Your output is the line containing "for name, side" plus all lines after it to the end of the records, reproduced exactly, with nothing else.

▶ _Data extracts_:
********************

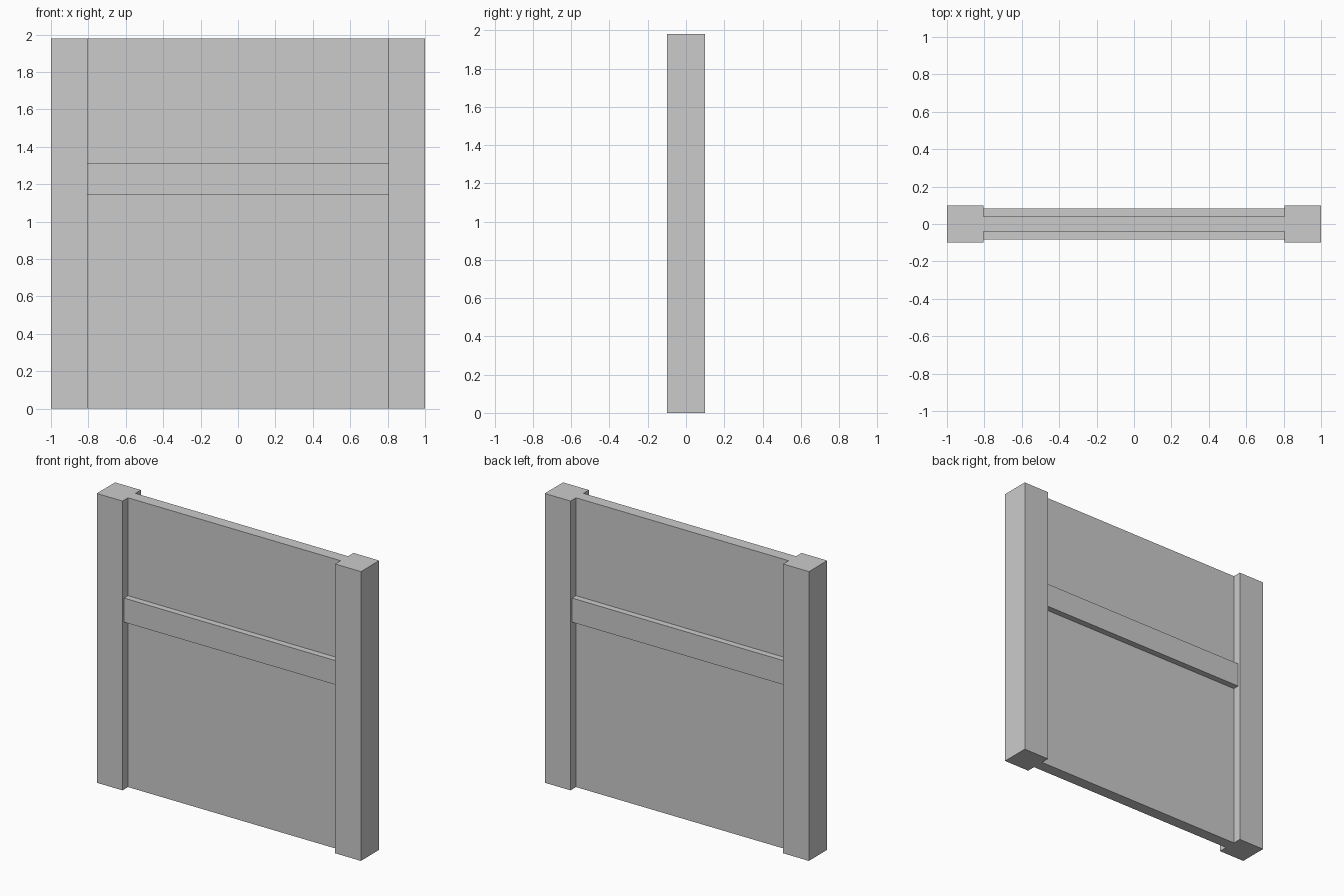
import bpy

if "Cube" in bpy.data.objects:
    bpy.data.objects.remove(bpy.data.objects["Cube"])

HEIGHT = 1.98
INNER = 0.805  # half-width between the posts


def box(name, x, y, z):
    """Axis-aligned box from (min, max) ranges."""
    ranges = (x, y, z)
    bpy.ops.mesh.primitive_cube_add(size=1, location=[(a + b) / 2 for a, b in ranges])
    ob = bpy.context.object
    ob.name = name
    ob.scale = [b - a for a, b in ranges]
    bpy.ops.object.transform_apply(location=False, rotation=False, scale=True)
    return ob


# Square end posts
for name, side in (("left_post", -1), ("right_post", 1)):
    box(name, sorted((side * INNER, side * 1.0)), (-0.099, 0.099), (0, HEIGHT))

# Thin panels below and above the cross rail
box("lower_panel", (-INNER, INNER), (-0.04, 0.04), (0, 1.145))
box("upper_panel", (-INNER, INNER), (-0.04, 0.04), (1.31, HEIGHT))

# Cross rail standing proud on both faces
box("cross_rail", (-INNER, INNER), (-0.083, 0.083), (1.145, 1.31))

********************

▶ _Expected answer_:
for name, side in (("left_post", -1), ("right_post", 1)):
    box(name, sorted((side * INNER, side * 1.0)), (-0.099, 0.099), (0, HEIGHT))

# Thin panels below and above the cross rail
box("lower_panel", (-INNER, INNER), (-0.04, 0.04), (0, 1.145))
box("upper_panel", (-INNER, INNER), (-0.04, 0.04), (1.31, HEIGHT))

# Cross rail standing proud on both faces
box("cross_rail", (-INNER, INNER), (-0.083, 0.083), (1.145, 1.31))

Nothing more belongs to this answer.